EXERCISE DIRECTIONS: Quote the entries below from the line with "1.084), (.004, 1.092)])" through the line with "# Wall frames: x along the wall, -y outward", both ends included, and only those lines.

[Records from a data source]
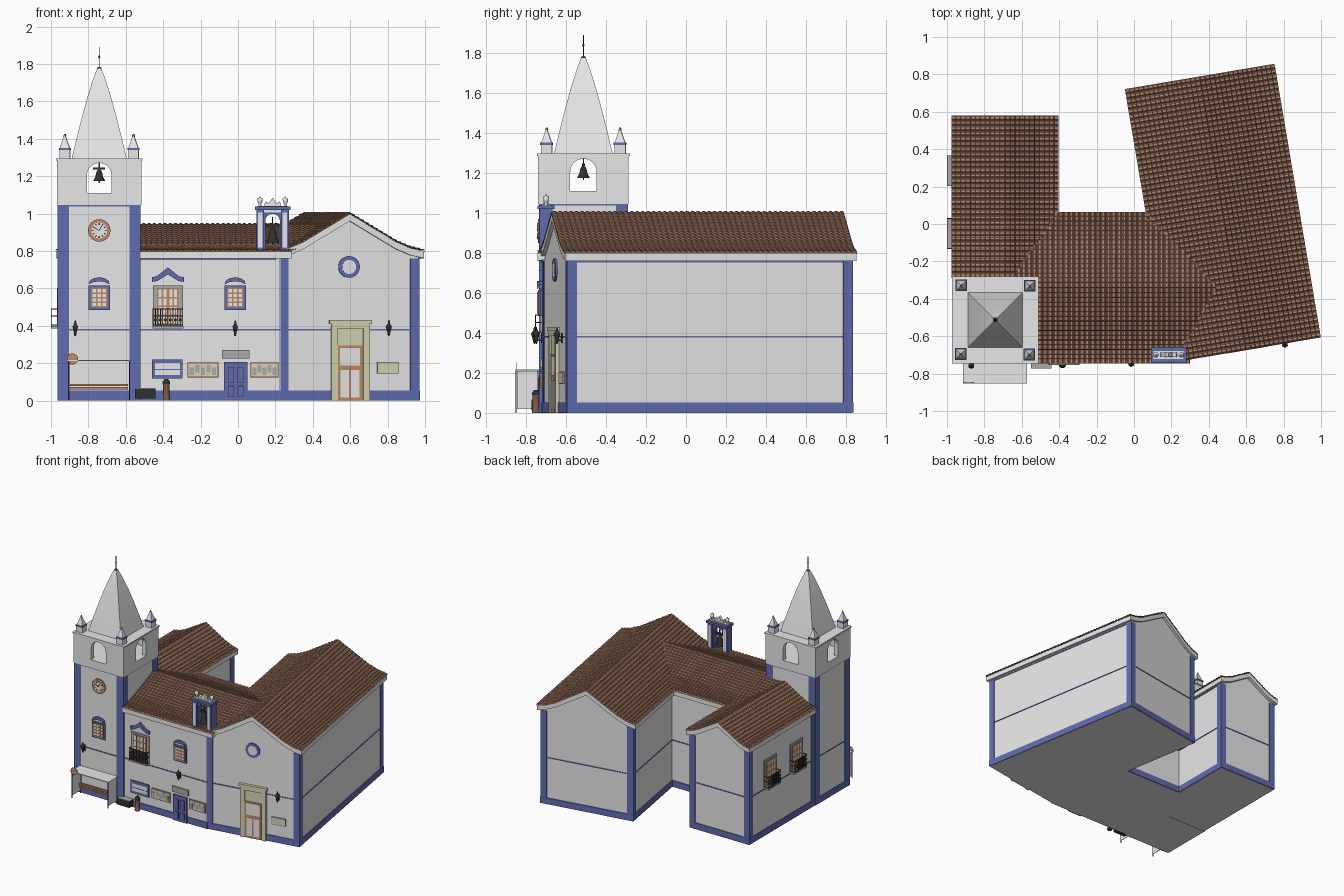
import bpy, bmesh
from math import pi, sin, cos, radians
from mathutils import Matrix

if "Cube" in bpy.data.objects:
    bpy.data.objects.remove(bpy.data.objects["Cube"])


def material(name, red, green, blue):
    mat = bpy.data.materials.new(name)
    mat.use_nodes = True
    mat.diffuse_color = (red, green, blue, 1)
    mat.node_tree.nodes["Principled BSDF"].inputs["Base Color"].default_value = (red, green, blue, 1)
    return mat


white = material("white plaster", .8, .8, .8)
blue = material("blue trim", .12, .15, .43)
tile = material("terracotta tile", .47, .25, .16)
groove = material("tile groove", .23, .115, .075)
wood = material("orange wood", .52, .25, .13)
brown = material("dark brown wood", .2, .09, .05)
stone = material("beige stone", .68, .65, .47)
grey = material("grey stone", .4, .4, .41)
black = material("dark iron", .03, .03, .03)


def move(x, y, z=0, turn=0):
    return Matrix.Translation((x, y, z)) @ Matrix.Rotation(radians(turn), 4, "Z")


def finish(name, bm, mats, frame):
    mesh = bpy.data.meshes.new(name)
    bm.to_mesh(mesh)
    bm.free()
    for mat in mats:
        mesh.materials.append(mat)
    obj = bpy.data.objects.new(name, mesh)
    obj.matrix_world = frame
    bpy.context.collection.objects.link(obj)
    return obj


def prism(name, mat, frame, points, y0, y1):
    """Outline in x and z, extruded along y."""
    bm = bmesh.new()
    face = bm.faces.new([bm.verts.new((x, y0, z)) for x, z in points])
    new = bmesh.ops.extrude_face_region(bm, geom=[face])["geom"]
    bmesh.ops.translate(bm, vec=(0, y1 - y0, 0), verts=[v for v in new if isinstance(v, bmesh.types.BMVert)])
    bmesh.ops.recalc_face_normals(bm, faces=bm.faces)
    return finish(name, bm, [mat], frame)


def box(name, mat, frame, x0, x1, y0, y1, z0, z1):
    return prism(name, mat, frame, [(x0, z0), (x1, z0), (x1, z1), (x0, z1)], y0, y1)


def plate(name, mat, frame, x, z, w, h, depth):
    """Panel on a wall, centred on x, standing at height z."""
    return box(name, mat, frame, x - w / 2, x + w / 2, -depth, .002, z, z + h)


def disc(name, mat, frame, x, z, r, depth, back=0):
    ring = [(x + r * cos(a * pi / 12), z + r * sin(a * pi / 12)) for a in range(24)]
    return prism(name, mat, frame, ring, -depth, back)


def lathe(name, mat, frame, profile, sides=12):
    bm = bmesh.new()
    rows = []
    for r, z in profile:
        rows.append([bm.verts.new((r * cos((s + .5) * 2 * pi / sides), r * sin((s + .5) * 2 * pi / sides), z))
                     for s in range(sides)])
    for low, high in zip(rows, rows[1:]):
        for s in range(sides):
            t = (s + 1) % sides
            bm.faces.new((low[s], low[t], high[t], high[s]))
    bm.faces.new(rows[0][::-1])
    bm.faces.new(rows[-1])
    obj = finish(name, bm, [mat], frame)
    if sides > 4:
        for poly in obj.data.polygons:
            poly.use_smooth = len(poly.vertices) == 4


def arch(name, mat, frame, half, r, z0, spring, z1, y0, y1):
    curve = [(-r * cos(a * pi / 12), spring + r * sin(a * pi / 12)) for a in range(13)]
    prism(name, mat, frame, [(-half, z0), (-r, z0)] + curve + [(r, z0), (half, z0), (half, z1), (-half, z1)], y0, y1)


# Flared roof section, as fractions of half width and rise
SECTION = [(0, 1), (.62, .25), (.82, .08), (1, 0)]


def roof_height(x, half, eave, rise):
    f = min(abs(x) / half, 1)
    for (a, p), (b, q) in zip(SECTION, SECTION[1:]):
        if f <= b:
            return eave + rise * (p + (q - p) * (f - a) / (b - a))
    return eave


def roof(name, frame, half, eave, rise, y0, y1, slab_start, slab_end, skew=0):
    def line(width, drop):
        xs = [s * f * width for s in (-1, 1) for f, _ in (SECTION[::-1] if s < 0 else SECTION[1:])]
        return [(x, roof_height(x, half, eave, rise) - drop) for x in xs]
    prism(name + "_slab", tile, frame, line(half, 0) + line(half, .004)[::-1], slab_start, slab_end)
    prism(name + "_cornice", white, frame, line(half - .003, .003) + line(half - .003, .04)[::-1],
          slab_start + .003, slab_end - .003)
    # Rows of overlapping rolled tiles
    rows, cols = round(half / .026), round((y1 - y0) / .028)
    pitch = (y1 - y0) / cols
    ys = [(y0 + (c + f) * pitch, h) for c in range(cols)
          for f, h in ((0, 0), (.16, 0), (.36, .005), (.8, .005))] + [(y1, 0)]
    stations = []
    for r in range(rows):
        stations += [(half * (1 - r / rows), .007), (half * (1 - (r + .87) / rows), .001)]
    stations.append((0, .004))
    bm = bmesh.new()
    for side in (1, -1):
        grid = [[bm.verts.new((side * x, y, roof_height(x, half, eave, rise) + lift + h)) for y, h in ys]
                for x, lift in stations]
        for i in range(len(stations) - 1):
            for j in range(len(ys) - 1):
                hidden = side > 0 and ys[j][0] < slab_start - .01
                if hidden or ys[j][0] > y1 - skew * stations[i][0] / half:
                    continue
                quad = [grid[i][j], grid[i][j + 1], grid[i + 1][j + 1], grid[i + 1][j]]
                bm.faces.new(quad[::side]).material_index = int(j % 4 == 0 or i % 2)
    finish(name + "_tiles", bm, [tile, groove], frame)


def body(name, frame, hx, y0, y1, half, eave, rise):
    top = [(f * hx, roof_height(f * hx, half, eave, rise) - .03) for f in (-1, -.7, 0, .7, 1)]
    prism(name + "_walls", white, frame, [(hx, 0), (-hx, 0)] + top, y0, y1)


def trim(name, frame, hx, y0, y1, top, corner):
    def band(label, out, z0, z1, inset=0):
        box(name + label, blue, frame, -hx - out, hx + out, y0 - out + inset, y1 + out - inset, z0, z1)
    band("_base_band", .006, .002, .053)
    band("_middle_band", .004, .376, .384)
    band("_top_band", .004, top - .008, top, 0 if top > 1 else .02)
    if corner:
        for sx in (-1, 1):
            for y, d in ((y0, 1), (y1, -1)):
                xs = sorted((sx * (hx + .005), sx * (hx - corner)))
                yy = sorted((y - d * .005, y + d * corner))
                box(name + "_corner", blue, frame, *xs, *yy, .003, top)


# Three buildings under tiled roofs
church, wing, centre = move(.475, .0575, 0, 9.6), move(-.69, 0), move(0, -.34, 0, -90)
roof("church_roof", church, .406, .8, .2, -.742, .742, -.742, .742)
body("church", church, .375, -.72, .72, .406, .8, .2)
trim("church", church, .375, -.72, .72, .76, .045)
roof("wing_roof", wing, .287, .8, .14, -.29, .58, -.29, .58)
body("wing", wing, .265, -.29, .55, .287, .8, .14)
trim("wing", wing, .265, -.29, .55, .76, .045)
roof("centre_roof", centre, .405, .8, .14, -.69, .47, -.525, .29, .17)
body("centre", centre, .38, -.6, .226, .405, .8, .14)
trim("centre", centre, .38, -.6, .222, .76, 0)

# Tower shaft and open belfry
tower = move(-.742, -.513)
box("tower_shaft", white, tower, -.217, .217, -.217, .217, 0, 1.05)
trim("tower", tower, .217, -.217, .217, 1.045, .055)
box("belfry_floor", white, tower, -.226, .226, -.226, .226, 1.045, 1.11)
for turn in range(0, 360, 90):
    side = tower @ Matrix.Rotation(radians(turn), 4, "Z")
    arch("belfry_wall", white, side, .226, .066, 1.11, 1.205, 1.29, -.226, -.19)
    # Corner pinnacles
    pin = side @ Matrix.Translation((.185, .182, 0))
    lathe("pinnacle_base", white, pin, [(.039, 1.29), (.039, 1.345)], 4)
    lathe("pinnacle_band", blue, pin, [(.044, 1.34), (.044, 1.352)], 4)
    lathe("pinnacle_point", white, pin, [(.036, 1.352), (.006, 1.415)], 4)
    lathe("pinnacle_ball", grey, pin, [(.003, 1.405), (.007, 1.416), (.003, 1.427)], 8)
box("belfry_cornice", white, tower, -.232, .232, -.232, .232, 1.285, 1.296)
spire_shape = [(.148, 1.29), (.122, 1.4), (.094, 1.51), (.064, 1.62), (.036, 1.71), (.012, 1.775)]
lathe("spire", white, tower, [(r * 2 ** .5, z) for r, z in spire_shape], 4)
lathe("finial", black, tower, [(.014, 1.77), (.012, 1.78), (.002, 1.785), (.002, 1.83), (.007, 1.838),
                               (.002, 1.846), (.002, 1.89)], 8)
BELL = [(1, 0), (.95, .08), (.65, .35), (.5, .75), (.3, .95), (.08, 1)]


def bell(name, frame, r, z, h):
    lathe(name, black, frame, [(a * r, z + b * h) for a, b in BELL], 16)
    box(name + "_yoke", black, frame, -r, r, -.008, .008, z + h, z + h * 1.2)
    box(name + "_hanger", black, frame, -.003, .003, -.003, .003, z - .01, z + h * 1.6)


bell("tower_bell", tower, .032, 1.175, .06)

# Small bell gable on the front eave
gable = move(.185, -.7)
arch("gable_arch", white, gable, .085, .042, .79, .96, 1.025, -.02, .02)
arch("gable_arch_rim", blue, gable, .047, .039, .79, .96, 1.006, -.023, .023)
for s in (-1, 1):
    box("gable_pillar", blue, gable, s * .066 - .021, s * .066 + .021, -.032, .032, .79, 1.02)
    for y in (-.034, .031):
        box("gable_pillar_panel", white, gable, s * .066 - .012, s * .066 + .012, y, y + .003, .82, 1.005)
    lathe("gable_urn", white, gable @ Matrix.Translation((s * .068, 0, 0)),
          [(.013, 1.035), (.006, 1.05), (.013, 1.062), (.015, 1.08), (.005, 1.084), (.004, 1.092)])
box("gable_cornice", blue, gable, -.095, .095, -.042, .042, 1.02, 1.038)
box("gable_cornice_top", white, gable, -.08, .08, -.022, .022, 1.03, 1.042)
prism("gable_crest", white, gable, [(-.045, 1.038), (.045, 1.038), (.04, 1.065), (.02, 1.055), (0, 1.085),
                                    (-.02, 1.055), (-.04, 1.065)], -.012, .012)
bell("gable_bell", gable, .034, .845, .085)

# Wall frames: x along the wall, -y outward
tower_front, centre_front = move(0, -.73), move(0, -.72)
church_front = church @ Matrix.Translation((0, -.72, 0))
west = move(-.955, 0, 0, -90)


def glazing(name, frame, x, z, w, h, columns, rows, depth):
    plate(name + "_glass", white, frame, x, z, w, h, depth)
    for c in range(columns + 1):
        plate(name + "_bar", wood, frame, x - w / 2 + w * c / columns, z, .008, h, depth + .003)
    for r in range(rows + 1):
        plate(name + "_rail", wood, frame, x, z + h * r / rows - .004, w + .008, .008, depth + .003)


def small_window(frame, x):
    plate("window_surround", blue, frame, x, .485, .114, .13, .009)
    glazing("window", frame, x, .502, .082, .098, 3, 4, .011)
    hood = [(-.056, .622), (-.05, .642), (-.03, .654), (0, .66), (.03, .654), (.05, .642), (.056, .622),
            (.03, .634), (0, .638), (-.03, .634)]
    prism("window_hood", blue, frame, [(x + a, z) for a, z in hood], -.016, .005)


def balcony(frame, x, depth):
    plate("balcony_surround", grey, frame, x, .395, .16, .222, .009)
    for s in (-.029, .029):
        glazing("balcony_door", frame, x + s, .41, .05, .188, 2, 4, .011)
    plate("balcony_slab", grey, frame, x, .385, .165, .014, depth)
    for z in (.402, .45, .488):
        for s in (-.08, .08):
            box("side_rail", black, frame, x + s - .002, x + s + .002, -depth, 0, z, z + .005)
        box("front_rail", black, frame, x - .082, x + .082, -depth, .004 - depth, z, z + .005)
    for i in range(13):
        a = x - .08 + i * .16 / 12
        box("baluster", black, frame, a - .002, a + .002, -depth, .004 - depth, .39, .49)
        if i % 2:
            disc("baluster_scroll", black, frame, a, .432, .008, depth, .003 - depth)


small_window(tower_front, -.742)
small_window(centre_front, -.015)
balcony(centre_front, -.375, .035)
prism("balcony_hood", blue, centre_front, [(-.46, .635), (-.46, .66), (-.435, .665), (-.375, .712), (-.315, .665),
      (-.29, .66), (-.29, .635), (-.32, .64), (-.375, .675), (-.43, .64)], -.016, .005)
for y in (.285, -.05):
    balcony(west, -y, .045)

# Clock
disc("clock_ring", wood, tower_front, -.742, .91, .06, .009)
disc("clock_face", white, tower_front, -.742, .91, .043, .012)
for i in range(12):
    spot = tower_front @ Matrix.Translation((-.742, 0, .91)) @ Matrix.Rotation(i * pi / 6, 4, "Y")
    plate("clock_mark", black, spot, 0, .03, .006, .01, .014)
    if i in (1, 10):
        plate("clock_hand", black, spot, 0, 0, .004, .028, .015)

# Street level of the centre
plate("low_window_surround", blue, centre_front, -.378, .118, .165, .102, .009)
plate("low_window_glass", white, centre_front, -.378, .138, .134, .062, .011)
plate("low_window_bar", blue, centre_front, -.378, .164, .134, .004, .013)
for x, w in ((-.188, .165), (.142, .15)):
    plate("notice_board", wood, centre_front, x, .125, w, .08, .009)
    plate("notice_back", stone, centre_front, x, .131, w - .012, .068, .011)
    for i in range(5):
        plate("notice", grey, centre_front, x + (i - 2) * w * .18, .138 + .012 * (i % 2), .022, .04, .012)
plate("blue_door", blue, centre_front, -.012, 0, .125, .208, .014)
for x in (-.037, .013):
    for z, h in ((.02, .06), (.095, .085)):
        plate("door_recess", black, centre_front, x, z, .033, h, .015)
        plate("door_panel", blue, centre_front, x, z + .003, .027, h - .006, .017)
plate("grey_plaque", grey, centre_front, -.012, .226, .145, .046, .009)

# Church entrance and round window
plate("portal", stone, church_front, .005, 0, .18, .41, .009)
for s in (-1, 1):
    plate("portal_jamb", stone, church_front, .005 + s * .087, 0, .036, .4, .018)
plate("portal_lintel", stone, church_front, .005, .385, .205, .025, .02)
plate("portal_cornice", stone, church_front, .005, .41, .23, .02, .023)
plate("church_door", wood, church_front, .002, 0, .136, .295, .013)
plate("church_door_glass", white, church_front, .002, .188, .108, .094, .015)
for x in (-.027, .031):
    plate("church_door_panel", white, church_front, x, .018, .046, .145, .015)
disc("round_window_ring", blue, church_front, -.002, .715, .058, .009)
disc("round_window_glass", white, church_front, -.002, .715, .038, .01)
plate("wall_plaque_edge", grey, church_front, .208, .145, .115, .062, .008)
plate("wall_plaque", stone, church_front, .208, .148, .109, .056, .01)

# Wall lanterns
for frame, x in ((tower_front, -.87), (centre_front, -.015), (church_front, .21)):
    lamp = frame @ Matrix.Translation((x, -.028, 0))
    lathe("lantern", black, lamp, [(.003, .345), (.007, .36), (.015, .39), (.017, .396), (.006, .412),
                                   (.002, .43)], 6)
    plate("lantern_arm", black, frame, x, .36, .005, .006, .028)
    plate("lantern_bracket", black, frame, x, .35, .008, .05, .006)

# Bus shelter, bench and sign
for x in (-.905, -.58):
    box("shelter_side", white, move(x, 0), -.002, .002, -.845, -.73, .02, .21)
    for y in (-.85, -.74):
        box("shelter_post", black, move(x, y), -.003, .003, -.002, .003, 0, .212)
box("shelter_roof", white, move(0, 0), -.915, -.573, -.853, -.73, .212, .218)
for z in (.06, .078):
    box("bench_slat", wood, move(0, 0), -.898, -.587, -.79 + z / 3, -.775 + z / 3, z, z + .012)
disc("stop_sign", wood, move(0, -.849), -.885, .222, .03, .002)
disc("stop_sign_back", grey, move(0, -.847), -.885, .222, .03, .002)

# Street box and litter bin
box("street_box", black, move(0, 0), -.55, -.44, -.772, -.72, .012, .063)
box("street_box_lid", grey, move(0, 0), -.55, -.44, -.772, -.72, .063, .067)
lathe("litter_bin", brown, move(-.383, -.75), [(.02, 0), (.02, .012), (.017, .015), (.018, .09)])
lathe("litter_bin_lid", black, move(-.383, -.75), [(.021, .09), (.021, .1), (.01, .115)])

EXERCISE SOLUTION:
          [(.013, 1.035), (.006, 1.05), (.013, 1.062), (.015, 1.08), (.005, 1.084), (.004, 1.092)])
box("gable_cornice", blue, gable, -.095, .095, -.042, .042, 1.02, 1.038)
box("gable_cornice_top", white, gable, -.08, .08, -.022, .022, 1.03, 1.042)
prism("gable_crest", white, gable, [(-.045, 1.038), (.045, 1.038), (.04, 1.065), (.02, 1.055), (0, 1.085),
                                    (-.02, 1.055), (-.04, 1.065)], -.012, .012)
bell("gable_bell", gable, .034, .845, .085)

# Wall frames: x along the wall, -y outward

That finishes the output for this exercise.